Activity: Before repeating the entries below, strip out every picture and keep all else as it is.

(Exercise materials Opens)

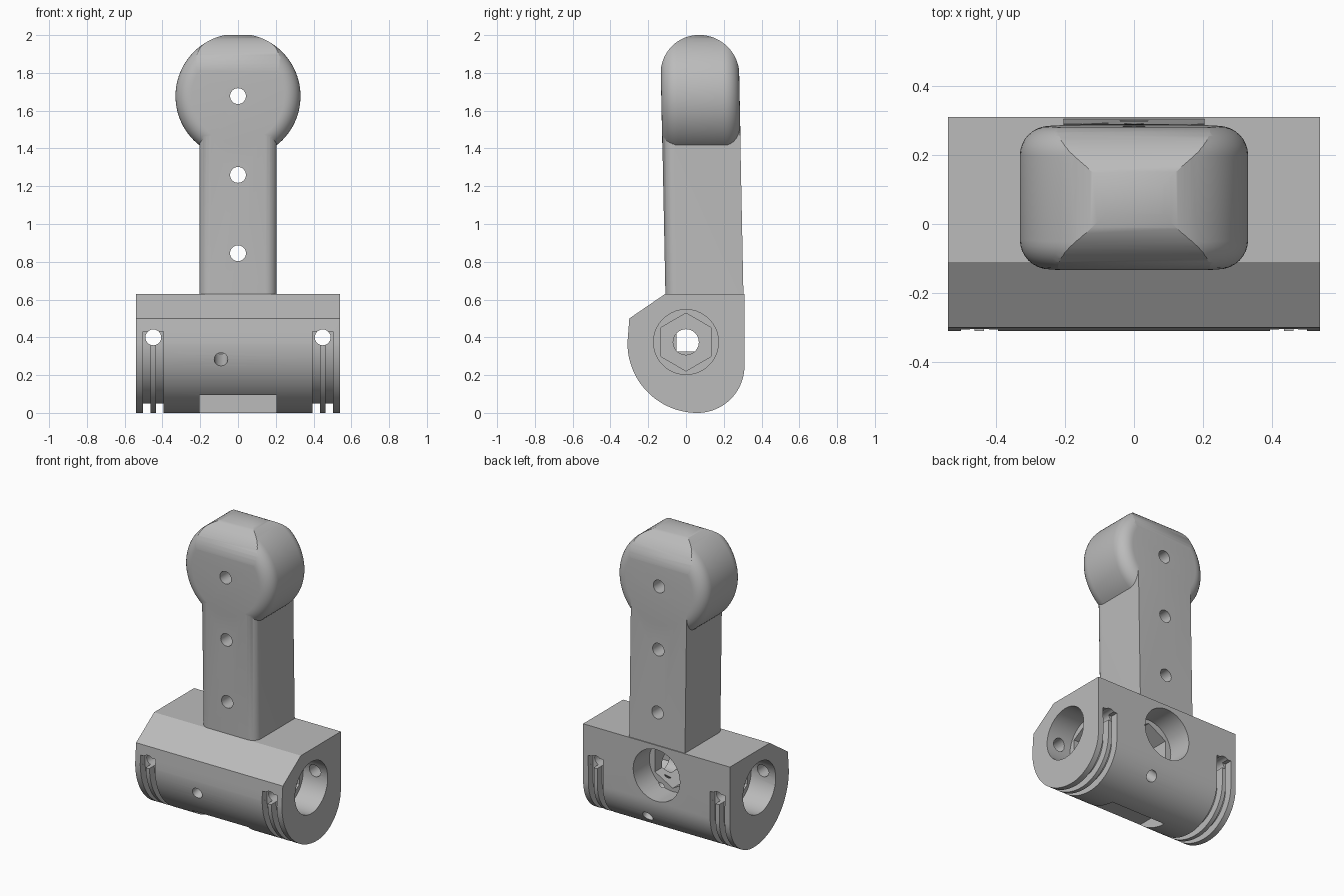
import bpy, bmesh
from math import sin, cos, pi, radians

cube = bpy.data.objects.get("Cube")
if cube:
    bpy.data.objects.remove(cube)

grey = bpy.data.materials.new("plain grey")
grey.use_nodes = True
GREY = (0.5, 0.5, 0.5, 1)
grey.diffuse_color = GREY
grey.node_tree.nodes["Principled BSDF"].inputs["Base Color"].default_value = GREY


def circle(u, v, r, n=32, phase=0.0):
    return [(u + r * cos(phase + 2 * pi * i / n), v + r * sin(phase + 2 * pi * i / n)) for i in range(n)]


def rect(u0, u1, v0, v1):
    return [(u0, v0), (u1, v0), (u1, v1), (u0, v1)]


def arc(u, v, r, start, end, n):
    return [(u + r * cos(radians(start + (end - start) * i / n)),
             v + r * sin(radians(start + (end - start) * i / n))) for i in range(n + 1)]


def prism(name, pts, axis, a, b, rim=0.0):
    """Extrude a profile along an axis from a to b, optionally rounding both rims."""
    place = {"x": lambda u, v, w: (w, u, v),
             "y": lambda u, v, w: (u, w, v),
             "z": lambda u, v, w: (u, v, w)}[axis]
    bm = bmesh.new()
    low = [bm.verts.new(place(u, v, a)) for u, v in pts]
    high = [bm.verts.new(place(u, v, b)) for u, v in pts]
    caps = [bm.faces.new(low), bm.faces.new(high)]
    for i in range(len(pts)):
        j = (i + 1) % len(pts)
        bm.faces.new((low[i], low[j], high[j], high[i]))
    bmesh.ops.recalc_face_normals(bm, faces=bm.faces)
    if rim:
        bmesh.ops.bevel(bm, geom=[e for f in caps for e in f.edges], offset=rim,
                        segments=8, profile=0.5, affect="EDGES")
    mesh = bpy.data.meshes.new(name)
    bm.to_mesh(mesh)
    bm.free()
    mesh.materials.append(grey)
    ob = bpy.data.objects.new(name, mesh)
    bpy.context.scene.collection.objects.link(ob)
    return ob


def combine(ob, tool, operation="DIFFERENCE"):
    """Apply a boolean and discard the tool."""
    mod = ob.modifiers.new("combine", "BOOLEAN")
    mod.operation = operation
    mod.solver = "EXACT"
    mod.object = tool
    bpy.context.view_layer.update()
    result = bpy.data.meshes.new_from_object(ob.evaluated_get(bpy.context.evaluated_depsgraph_get()))
    ob.modifiers.clear()
    ob.data = result
    bpy.data.objects.remove(tool)


def finish(ob):
    ob.data.shade_smooth()
    ob.data.set_sharp_from_angle(angle=radians(30))


def under_path(d):
    """Rounded underside of the base, offset outward by d."""
    return ([(-0.31 - d, 0.42)] + arc(0.06, 0.37, 0.37 + d, 180, 270, 28)
            + arc(0.06, 0.25, 0.25 + d, 270, 360, 20) + [(0.31 + d, 0.42)])


# Base block: rounded underside, sloped front shoulder
profile = [(-0.11, 0.63), (-0.30, 0.50)] + under_path(0)[1:-1] + [(0.31, 0.63)]
base = prism("base", profile, "x", -0.54, 0.54)

# Recess under the front
combine(base, prism("recess_cutter", rect(-0.205, 0.205, -0.1, 0.095), "y", -0.5, 0.04))

# Axle bores, hex pockets, blind holes, tie grooves at both ends
band = under_path(0.03) + under_path(-0.05)[::-1]
for s in (-1, 1):
    for pts, deep in ((circle(0, 0.375, 0.172, 40), 0.36),
                      (circle(0, 0.375, 0.153, 6, pi / 2), 0.17),
                      (circle(0, 0.375, 0.068, 24), 0.08)):
        combine(base, prism("bore_cutter", pts, "x", s * deep, s * 0.7))
    for inner, outer in ((0.395, 0.435), (0.462, 0.502)):
        combine(base, prism("groove_cutter", band, "x", s * inner, s * outer))
    for y0, y1 in ((-0.4, -0.26), (0.26, 0.4)):
        combine(base, prism("slot_cutter", rect(s * 0.394, s * 0.503, 0.36, 0.43), "y", y0, y1))
    combine(base, prism("tie_hole_cutter", circle(s * 0.4485, 0.40, 0.042, 24), "y", -0.5, 0.5))

# Back socket with hex seat
combine(base, prism("socket_cutter", circle(0, 0.43, 0.172, 40), "y", 0.14, 0.5))
combine(base, prism("seat_cutter", circle(0, 0.43, 0.15, 6, pi / 2), "y", -0.05, 0.3))

# Small angled set-screw holes, front and back
for x, angle in ((-0.09, radians(17)), (0.09, radians(137))):
    cutter = prism("screw_cutter", circle(x, 0, 0.036, 20), "y", -0.5, -0.1)
    cutter.rotation_euler.x = angle
    cutter.location.z = 0.375
    combine(base, cutter)
finish(base)

# Arm with rounded front edges
FRONT, BACK, HALF = -0.11, 0.305, 0.205
section = ([(-HALF, BACK)] + arc(-HALF + 0.06, FRONT + 0.061, 0.06, 180, 270, 8)
           + arc(HALF - 0.06, FRONT + 0.061, 0.06, 270, 360, 8) + [(HALF, BACK - 0.001)])
section[0] = (-HALF, BACK - 0.001)
arm = prism("arm", section, "z", 0.61, 1.62)

# Head: rounded disc trimmed by a domed side profile
head = prism("head", circle(0, 1.677, 0.331, 96), "y", FRONT, BACK, rim=0.085)
mid, dome = (FRONT + BACK) / 2, (BACK - FRONT) / 2
dome_profile = [(FRONT - 0.001, 1.2), (BACK + 0.001, 1.2)] + arc(mid, 2 - dome, dome + 0.001, 0, 180, 32)
combine(head, prism("dome_tool", dome_profile, "x", -0.5, 0.5), "INTERSECT")
combine(arm, head, "UNION")
arm.name = "arm_and_head"

# Slight backward-forward lean of the arm
for v in arm.data.vertices:
    v.co.y -= 0.02 * (v.co.z - 0.63)

# Row of through holes
for z in (0.845, 1.26, 1.677):
    combine(arm, prism("hole_cutter", circle(0, z, 0.042, 28), "y", -0.5, 0.5))
finish(arm)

(Exercise materials Closes)

Solution to this task:
import bpy, bmesh
from math import sin, cos, pi, radians

cube = bpy.data.objects.get("Cube")
if cube:
    bpy.data.objects.remove(cube)

grey = bpy.data.materials.new("plain grey")
grey.use_nodes = True
GREY = (0.5, 0.5, 0.5, 1)
grey.diffuse_color = GREY
grey.node_tree.nodes["Principled BSDF"].inputs["Base Color"].default_value = GREY


def circle(u, v, r, n=32, phase=0.0):
    return [(u + r * cos(phase + 2 * pi * i / n), v + r * sin(phase + 2 * pi * i / n)) for i in range(n)]


def rect(u0, u1, v0, v1):
    return [(u0, v0), (u1, v0), (u1, v1), (u0, v1)]


def arc(u, v, r, start, end, n):
    return [(u + r * cos(radians(start + (end - start) * i / n)),
             v + r * sin(radians(start + (end - start) * i / n))) for i in range(n + 1)]


def prism(name, pts, axis, a, b, rim=0.0):
    """Extrude a profile along an axis from a to b, optionally rounding both rims."""
    place = {"x": lambda u, v, w: (w, u, v),
             "y": lambda u, v, w: (u, w, v),
             "z": lambda u, v, w: (u, v, w)}[axis]
    bm = bmesh.new()
    low = [bm.verts.new(place(u, v, a)) for u, v in pts]
    high = [bm.verts.new(place(u, v, b)) for u, v in pts]
    caps = [bm.faces.new(low), bm.faces.new(high)]
    for i in range(len(pts)):
        j = (i + 1) % len(pts)
        bm.faces.new((low[i], low[j], high[j], high[i]))
    bmesh.ops.recalc_face_normals(bm, faces=bm.faces)
    if rim:
        bmesh.ops.bevel(bm, geom=[e for f in caps for e in f.edges], offset=rim,
                        segments=8, profile=0.5, affect="EDGES")
    mesh = bpy.data.meshes.new(name)
    bm.to_mesh(mesh)
    bm.free()
    mesh.materials.append(grey)
    ob = bpy.data.objects.new(name, mesh)
    bpy.context.scene.collection.objects.link(ob)
    return ob


def combine(ob, tool, operation="DIFFERENCE"):
    """Apply a boolean and discard the tool."""
    mod = ob.modifiers.new("combine", "BOOLEAN")
    mod.operation = operation
    mod.solver = "EXACT"
    mod.object = tool
    bpy.context.view_layer.update()
    result = bpy.data.meshes.new_from_object(ob.evaluated_get(bpy.context.evaluated_depsgraph_get()))
    ob.modifiers.clear()
    ob.data = result
    bpy.data.objects.remove(tool)


def finish(ob):
    ob.data.shade_smooth()
    ob.data.set_sharp_from_angle(angle=radians(30))


def under_path(d):
    """Rounded underside of the base, offset outward by d."""
    return ([(-0.31 - d, 0.42)] + arc(0.06, 0.37, 0.37 + d, 180, 270, 28)
            + arc(0.06, 0.25, 0.25 + d, 270, 360, 20) + [(0.31 + d, 0.42)])


# Base block: rounded underside, sloped front shoulder
profile = [(-0.11, 0.63), (-0.30, 0.50)] + under_path(0)[1:-1] + [(0.31, 0.63)]
base = prism("base", profile, "x", -0.54, 0.54)

# Recess under the front
combine(base, prism("recess_cutter", rect(-0.205, 0.205, -0.1, 0.095), "y", -0.5, 0.04))

# Axle bores, hex pockets, blind holes, tie grooves at both ends
band = under_path(0.03) + under_path(-0.05)[::-1]
for s in (-1, 1):
    for pts, deep in ((circle(0, 0.375, 0.172, 40), 0.36),
                      (circle(0, 0.375, 0.153, 6, pi / 2), 0.17),
                      (circle(0, 0.375, 0.068, 24), 0.08)):
        combine(base, prism("bore_cutter", pts, "x", s * deep, s * 0.7))
    for inner, outer in ((0.395, 0.435), (0.462, 0.502)):
        combine(base, prism("groove_cutter", band, "x", s * inner, s * outer))
    for y0, y1 in ((-0.4, -0.26), (0.26, 0.4)):
        combine(base, prism("slot_cutter", rect(s * 0.394, s * 0.503, 0.36, 0.43), "y", y0, y1))
    combine(base, prism("tie_hole_cutter", circle(s * 0.4485, 0.40, 0.042, 24), "y", -0.5, 0.5))

# Back socket with hex seat
combine(base, prism("socket_cutter", circle(0, 0.43, 0.172, 40), "y", 0.14, 0.5))
combine(base, prism("seat_cutter", circle(0, 0.43, 0.15, 6, pi / 2), "y", -0.05, 0.3))

# Small angled set-screw holes, front and back
for x, angle in ((-0.09, radians(17)), (0.09, radians(137))):
    cutter = prism("screw_cutter", circle(x, 0, 0.036, 20), "y", -0.5, -0.1)
    cutter.rotation_euler.x = angle
    cutter.location.z = 0.375
    combine(base, cutter)
finish(base)

# Arm with rounded front edges
FRONT, BACK, HALF = -0.11, 0.305, 0.205
section = ([(-HALF, BACK)] + arc(-HALF + 0.06, FRONT + 0.061, 0.06, 180, 270, 8)
           + arc(HALF - 0.06, FRONT + 0.061, 0.06, 270, 360, 8) + [(HALF, BACK - 0.001)])
section[0] = (-HALF, BACK - 0.001)
arm = prism("arm", section, "z", 0.61, 1.62)

# Head: rounded disc trimmed by a domed side profile
head = prism("head", circle(0, 1.677, 0.331, 96), "y", FRONT, BACK, rim=0.085)
mid, dome = (FRONT + BACK) / 2, (BACK - FRONT) / 2
dome_profile = [(FRONT - 0.001, 1.2), (BACK + 0.001, 1.2)] + arc(mid, 2 - dome, dome + 0.001, 0, 180, 32)
combine(head, prism("dome_tool", dome_profile, "x", -0.5, 0.5), "INTERSECT")
combine(arm, head, "UNION")
arm.name = "arm_and_head"

# Slight backward-forward lean of the arm
for v in arm.data.vertices:
    v.co.y -= 0.02 * (v.co.z - 0.63)

# Row of through holes
for z in (0.845, 1.26, 1.677):
    combine(arm, prism("hole_cutter", circle(0, z, 0.042, 28), "y", -0.5, 0.5))
finish(arm)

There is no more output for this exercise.